And those of us lacking the hubris to think we could buy into the American dream, or too young to even consider it, will continue to be affected. This mess stinks on many levels, and fiscal stagnation is a noxious gift that keeps on giving. Here's how.

While lien holders on foreclosure properties may be attentive to the cosmetic aspects of maintaining empty homes, keeping front yards well-manicured in anticipation of a market turnaround, some are very cavalier about the portions of property that can't be seen from the street. Thus, standing water, overgrowth of weeds or, in the unkindest cut of all, untended backyard ponds and pools, are creating mosquito nirvana. The temperature hasn't even approached optimum for hatching, but as of February, the East Side Mosquito Abatement District had seen an increase of 200 percent in reports of potential hatching sites.

There are more than you might think, thanks to developers building high-end homes rather than reasonably affordable housing. As a result, we have pools, spas and koi ponds galore going green with algae and larvae. Once the temperature reaches the 80s, the problem becomes airborne and beyond our control. It's not just a nuisance; it's a health hazard.

The district is funded primarily by property taxes, but with so many foreclosures and back taxes piling up, now what? Their not-so-secret weapon is the tiny Gambusia affinis, or mosquito fish, which they raise themselves. Once released, these little fellows have themselves a gorge-fest on larvae, but they need to know where the party is.

To narrow things down, this particular party could be anywhere within Stanislaus County north of the Tuolumne River, a territory of approximately 520 square miles, which includes Modesto, Empire, Salida, Oakdale and Knights Ferry. That's toting a heavy load under ordinary circumstances, and they need to know where the hot spots are.

Nobody wants the carriers of West Nile virus or, in rare cases, insect-borne encephalitis breeding in their ex-neighbor's back yard, but that's exactly what can happen when properties go without maintenance, and conditions indicate that mosquitoes are likely to have an excellent summer.
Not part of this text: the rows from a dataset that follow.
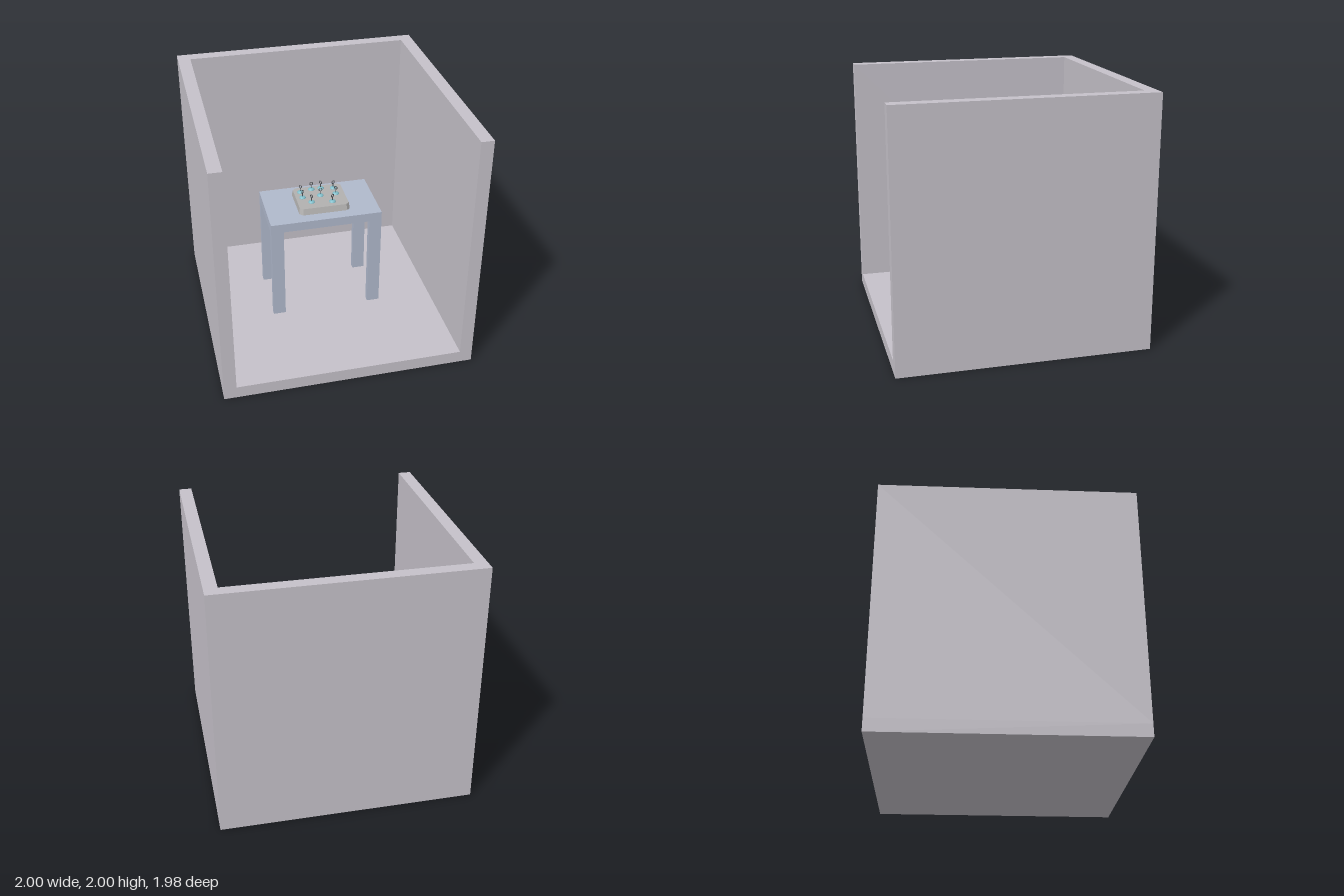
import * as THREE from 'three';

const mat = (color, extra = {}) => {
  const m = new THREE.MeshStandardMaterial(extra);
  m.color.set(color);
  return m;
};

function add(parent, name, geometry, material, x = 0, y = 0, z = 0) {
  const mesh = new THREE.Mesh(geometry, material);
  mesh.name = name;
  mesh.position.set(x, y, z);
  parent.add(mesh);
  return mesh;
}

// Box given by its limits on each axis
function block(parent, name, material, [x0, x1], [y0, y1], [z0, z1]) {
  const geometry = new THREE.BoxGeometry(x1 - x0, y1 - y0, z1 - z0);
  return add(parent, name, geometry, material, (x0 + x1) / 2, (y0 + y1) / 2, (z0 + z1) / 2);
}

// Rectangle with cut corners, extruded upward
function cutSlab(hx, hz, cut, height) {
  const shape = new THREE.Shape([
    [hx - cut, -hz], [hx, -hz + cut], [hx, hz - cut], [hx - cut, hz],
    [-hx + cut, hz], [-hx, hz - cut], [-hx, -hz + cut], [-hx + cut, -hz],
  ].map(([x, y]) => new THREE.Vector2(x, y)));
  return new THREE.ExtrudeGeometry(shape, { depth: height, bevelEnabled: false }).rotateX(-Math.PI / 2);
}

function makeRoom() {
  const room = new THREE.Group();
  room.name = 'room';
  const grey = mat(0xc5c1c9);
  block(room, 'floor', grey, [-1, 1], [0, 0.1], [-0.99, 0.99]);

  // Three walls as one U-shaped extrusion, open at the front
  const plan = new THREE.Shape([
    [-1, -0.99], [-0.9, -0.99], [-0.9, 0.89], [0.9, 0.89],
    [0.9, -0.99], [1, -0.99], [1, 0.99], [-1, 0.99],
  ].map(([x, y]) => new THREE.Vector2(x, y)));
  const walls = new THREE.ExtrudeGeometry(plan, { depth: 1.9, bevelEnabled: false }).rotateX(-Math.PI / 2);
  add(room, 'walls', walls, grey, 0, 0.1, 0);
  return room;
}

function makeTable() {
  const table = new THREE.Group();
  table.name = 'table';
  const blue = mat(0xb0b9cc);
  block(table, 'tableTop', blue, [-0.458, 0.455], [0.91, 0.985], [-0.36, 0.18]);
  for (const x of [[-0.458, -0.356], [0.353, 0.455]]) {
    for (const z of [[-0.36, -0.31], [0.13, 0.18]]) {
      block(table, 'tableLeg', blue, x, [0.1, 0.91], z);
    }
  }
  return table;
}

function makeControlBox() {
  const box = new THREE.Group();
  box.name = 'controlBox';
  box.position.set(0.008, 0.985, -0.094);

  // Octagonal case whose sides lean in slightly toward the top
  const height = 0.05;
  const body = cutSlab(0.21, 0.181, 0.027, height);
  const p = body.attributes.position;
  for (let i = 0; i < p.count; i++) {
    const t = p.getY(i) / height;
    p.setX(i, p.getX(i) * (1 - 0.03 * t));
    p.setZ(i, p.getZ(i) * (1 - 0.08 * t));
  }
  body.computeVertexNormals();
  add(box, 'case', body, mat(0xb2b1b0, { flatShading: true }));
  return box;
}

// Low teal button carrying a thin stem with an upright ring
function makeSwitch(x, z, angle) {
  const group = new THREE.Group();
  group.name = 'switch';
  group.position.set(x, 1.034, z);
  group.rotation.y = angle;
  const dome = new THREE.LatheGeometry(
    [[0.027, 0], [0.027, 0.004], [0.022, 0.010], [0.012, 0.014], [0, 0.015]]
      .map(([r, y]) => new THREE.Vector2(r, y)), 20);
  add(group, 'button', dome, mat(0x7fbcc8, { side: THREE.DoubleSide }));
  const dark = mat(0x55585c);
  add(group, 'stem', new THREE.CylinderGeometry(0.003, 0.003, 0.035, 8), dark, 0, 0.029, 0);
  add(group, 'ring', new THREE.TorusGeometry(0.0125, 0.0035, 8, 20), dark, 0, 0.057, 0);
  return group;
}

export function createModel() {
  const model = new THREE.Group();
  model.name = 'roomWithTable';
  model.add(makeRoom(), makeTable(), makeControlBox());

  // Switch positions on the case (x, z) and ring turn in radians
  const switches = [
    [-0.14, -0.19, -0.9], [-0.043, -0.215, 0], [0.037, -0.215, -1.0],
    [0.14, -0.197, 0.45], [-0.14, -0.105, 0.8], [0.01, -0.105, 0],
    [0.14, -0.105, -0.8], [-0.083, -0.02, -1.05], [0.085, 0.008, 0.5],
  ];
  for (const [x, z, angle] of switches) model.add(makeSwitch(x, z, angle));
  return model;
}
It's up to us to report our concerns to the mortgage holders, Realtors and the Abatement District office. Failing that, the stench of fiscal corruption soon may be outstunk by the reek of our insect repellent.

Wolford is a Modesto resident. E-mail her at